From the simplest of resemblances to the most expressive creations, both rich in details and colours, Chinese painting has passed through stages from the most austere to the most shimmering and lyrical. The meeting in the 6th century with Buddhism culture from India was to influence numerous artists in a very particular fashion through the centuries.
In the way one looks at nature, the traditional Chinese Taoism joined little by little a particular echo in Buddhist doctrine called tch'an in Chinese and better known as Zen in Japan. Each aspect, each element, each parcel of nature is unique and respectable in the hidden interior energy.
Around the 12th and 13th century, the practise of tch'an painting accords an important place to meditation on what is real, concrete and natural before painting.
Several adepts of Tch'an such as Mu-Qi and Liang Kai practised painting with vigour and dexterity in their brush stokes after long minutes of silence.

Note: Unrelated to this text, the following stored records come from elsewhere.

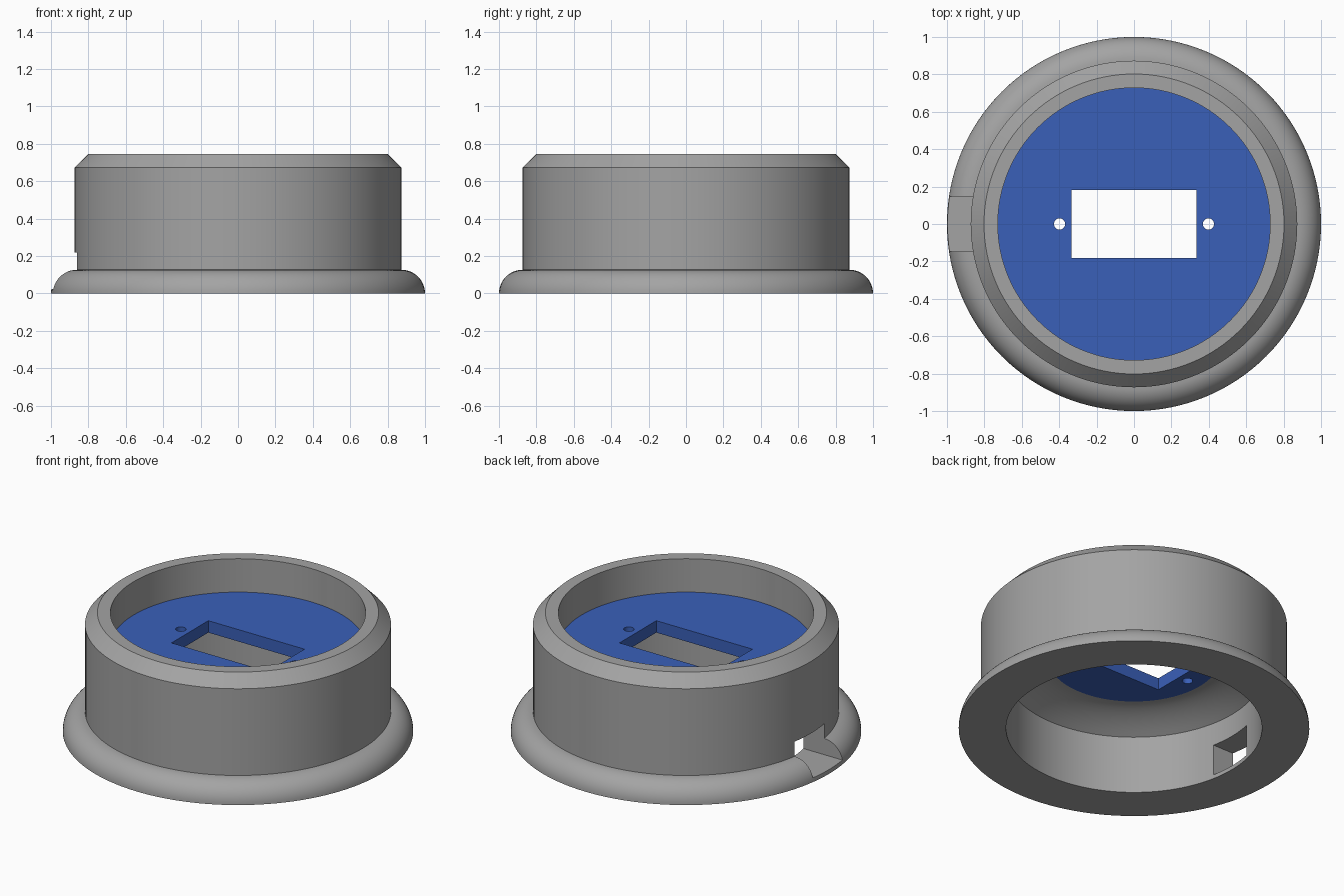
import bpy, bmesh, math

if "Cube" in bpy.data.objects:
    bpy.data.objects.remove(bpy.data.objects["Cube"])

SEGMENTS = 128


def material(name, rgb):
    m = bpy.data.materials.new(name)
    m.diffuse_color = (*rgb, 1)
    m.use_nodes = True
    m.node_tree.nodes["Principled BSDF"].inputs["Base Color"].default_value = m.diffuse_color
    return m


grey = material("grey plastic", (0.37, 0.37, 0.37))
blue = material("blue plastic", (0.042, 0.117, 0.485))


def lathe(name, profile, mat):
    """Revolve a closed (radius, height) profile around z."""
    bm = bmesh.new()
    rings = []
    for i in range(SEGMENTS):
        a = 2 * math.pi * i / SEGMENTS
        rings.append([bm.verts.new((r * math.cos(a), r * math.sin(a), z)) for r, z in profile])
    n = len(profile)
    for i in range(SEGMENTS):
        p, q = rings[i], rings[(i + 1) % SEGMENTS]
        for j in range(n):
            k = (j + 1) % n
            bm.faces.new((p[j], q[j], q[k], p[k]))
    bmesh.ops.recalc_face_normals(bm, faces=bm.faces)
    mesh = bpy.data.meshes.new(name)
    bm.to_mesh(mesh)
    bm.free()
    obj = bpy.data.objects.new(name, mesh)
    bpy.context.collection.objects.link(obj)
    mesh.materials.append(mat)
    return obj


def box(lo, hi):
    bpy.ops.mesh.primitive_cube_add(size=1, location=[(a + b) / 2 for a, b in zip(lo, hi)])
    obj = bpy.context.object
    obj.scale = [b - a for a, b in zip(lo, hi)]
    return obj


def cylinder(radius, z0, z1, x=0, sides=32):
    bpy.ops.mesh.primitive_cylinder_add(vertices=sides, radius=radius, depth=z1 - z0,
                                        location=(x, 0, (z0 + z1) / 2))
    return bpy.context.object


def cut(obj, cutters):
    """Subtract the cutters, remove them, then smooth the curved faces."""
    bpy.context.view_layer.update()
    bpy.ops.object.select_all(action='DESELECT')
    obj.select_set(True)
    bpy.context.view_layer.objects.active = obj
    for c in cutters:
        c.hide_render = True
        mod = obj.modifiers.new("cut", 'BOOLEAN')
        mod.operation = 'DIFFERENCE'
        mod.solver = 'EXACT'
        mod.object = c
        bpy.ops.object.modifier_apply(modifier=mod.name)
    for c in cutters:
        bpy.data.objects.remove(c, do_unlink=True)
    bpy.ops.object.shade_smooth_by_angle(angle=math.radians(30))


# Housing: rounded foot flange, wall, chamfered rim, pocket and domed ledge
flange = [(0.873 + 0.127 * math.cos(t), 0.127 * math.sin(t))
          for t in (math.pi / 2 * i / 12 for i in range(13))]
ledge = [(0.49 + 0.24 * s, 0.46 - 0.097 * s ** 1.6)
         for s in (i / 8 for i in range(9))]
profile = flange + [(0.873, 0.673), (0.802, 0.745), (0.728, 0.745), (0.728, 0.46)] + ledge + [(0.73, 0)]
housing = lathe("housing", profile, grey)

# Cable notch through the left side of the foot
cut(housing, [box((-1.2, -0.147, 0.025), (-0.6, 0.147, 0.22))])

# Mounting plate with a rectangular window and two screw holes
plate = cylinder(0.728, 0.46, 0.535, sides=SEGMENTS)
plate.name = "mounting_plate"
plate.data.materials.append(blue)
cut(plate, [box((-0.335, -0.183, 0.3), (0.335, 0.183, 0.7))]
    + [cylinder(0.03, 0.3, 0.7, x) for x in (-0.398, 0.398)])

Their practises were based on ethical life practises and a discipline which developed not only the technical aspects of painting with ink but a clarification of their interior life, also inspired by Taoism.
Tch'an art has promoted both research and grand concentration, a purification of the brush stroke and the possibility of personal audacity.
That art has opened the way towards a more instantaneous painting, primarily serving personal inspiration and spiritual intuition. The breach dividing concrete reality and the spiritual vision of all things is smoothed away. Tch'an painting has been one of the most complete expressions in Chinese painting and has influenced many generations of artists who by affirming their own personal liberty in regards to passing trends, return to methods that while being voluntarily poor, reveals that which is essential.
It is the same art that was met by such enthusiasm in Japan that in certain Zen Buddhist monasteries it has been practised as a complete and noble discipline.
That art of painting with ink, exclusively black ink and water has been named "sumi-e" meaning literally "drawing with ink", this term is recognised throughout the whole of the Far East.
The true sumi-e style is still recognisable today by its rapid sober execution, reminding one of the instantaneous enlightenment researched for in Buddhism. But that ease allows one to divine a profound capacity for observation permitting the representation of all things in a real and authentic manner.
For hundreds of years, the tch'an or sumi-e painter has been searching to reproduce « the spirit of things » suggesting rather than using detail with economy of movement, rapidity and dexterity.